### Your goal
All lines from the one holding "0.042], [0.275, 0]]);" down to the last line of the entries are to be reproduced exactly, with no other lines.
- - - - - - -
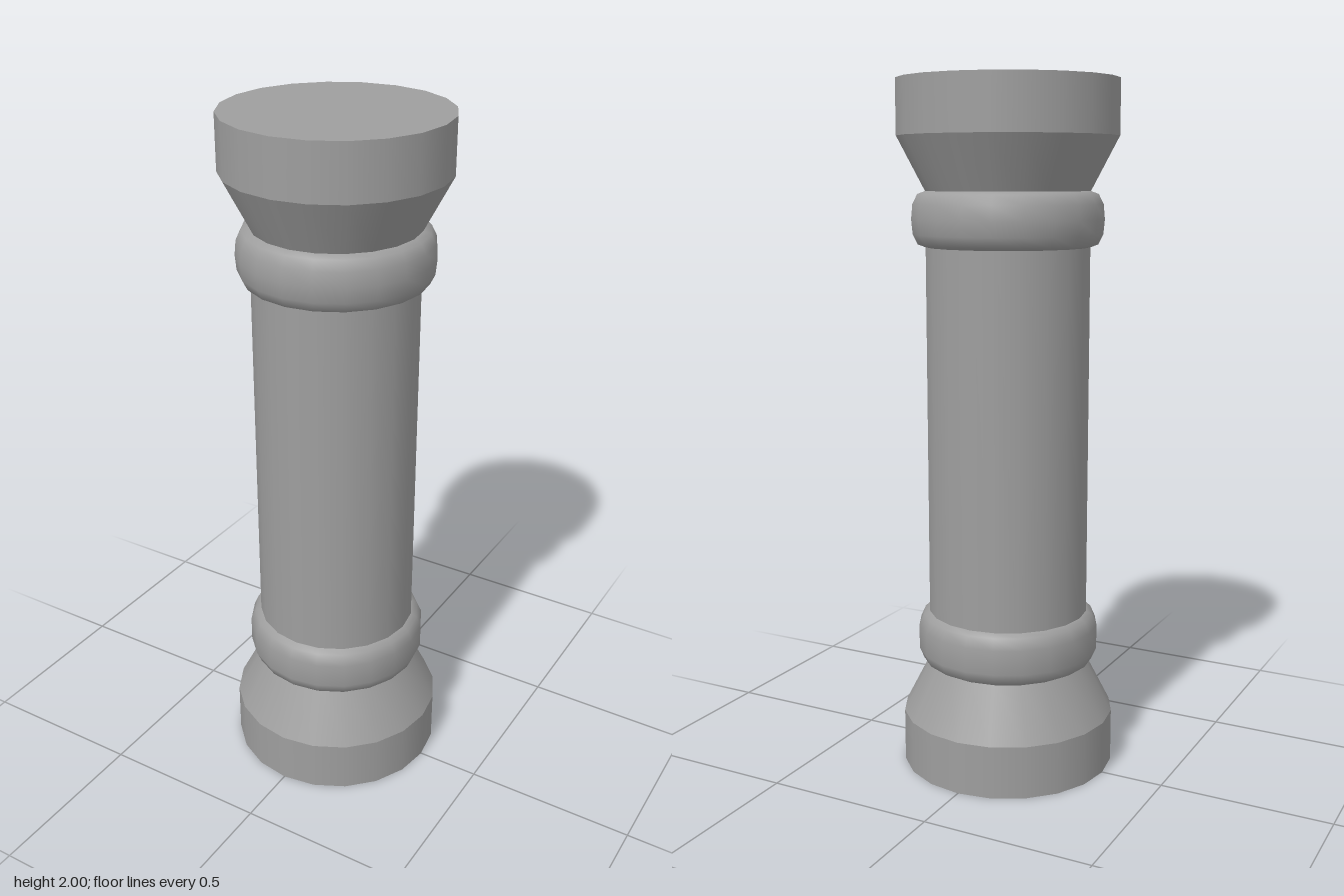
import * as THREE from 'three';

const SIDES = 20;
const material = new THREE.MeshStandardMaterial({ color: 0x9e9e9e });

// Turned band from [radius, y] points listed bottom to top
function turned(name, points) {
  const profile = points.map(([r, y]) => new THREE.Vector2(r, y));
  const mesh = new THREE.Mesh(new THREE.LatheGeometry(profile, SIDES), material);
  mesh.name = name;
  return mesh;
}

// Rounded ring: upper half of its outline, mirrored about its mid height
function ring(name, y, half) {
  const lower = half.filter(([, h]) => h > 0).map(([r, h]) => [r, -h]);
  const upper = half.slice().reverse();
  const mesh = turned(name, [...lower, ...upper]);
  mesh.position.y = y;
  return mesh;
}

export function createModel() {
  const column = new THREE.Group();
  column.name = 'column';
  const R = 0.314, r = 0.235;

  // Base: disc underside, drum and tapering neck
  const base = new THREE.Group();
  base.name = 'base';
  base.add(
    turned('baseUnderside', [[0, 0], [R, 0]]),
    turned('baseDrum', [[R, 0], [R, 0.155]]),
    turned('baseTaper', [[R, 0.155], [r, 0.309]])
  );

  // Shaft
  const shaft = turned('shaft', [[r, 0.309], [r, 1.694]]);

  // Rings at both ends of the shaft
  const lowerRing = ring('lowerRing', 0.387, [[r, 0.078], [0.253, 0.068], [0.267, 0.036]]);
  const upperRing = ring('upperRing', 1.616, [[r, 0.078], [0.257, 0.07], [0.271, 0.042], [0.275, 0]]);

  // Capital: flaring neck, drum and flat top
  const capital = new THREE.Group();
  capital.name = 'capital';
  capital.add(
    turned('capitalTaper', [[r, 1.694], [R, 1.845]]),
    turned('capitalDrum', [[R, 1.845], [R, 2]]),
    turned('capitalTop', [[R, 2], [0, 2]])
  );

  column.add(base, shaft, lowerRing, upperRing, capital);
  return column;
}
- - - - - - -
### The completed task
  const upperRing = ring('upperRing', 1.616, [[r, 0.078], [0.257, 0.07], [0.271, 0.042], [0.275, 0]]);

  // Capital: flaring neck, drum and flat top
  const capital = new THREE.Group();
  capital.name = 'capital';
  capital.add(
    turned('capitalTaper', [[r, 1.694], [R, 1.845]]),
    turned('capitalDrum', [[R, 1.845], [R, 2]]),
    turned('capitalTop', [[R, 2], [0, 2]])
  );

  column.add(base, shaft, lowerRing, upperRing, capital);
  return column;
}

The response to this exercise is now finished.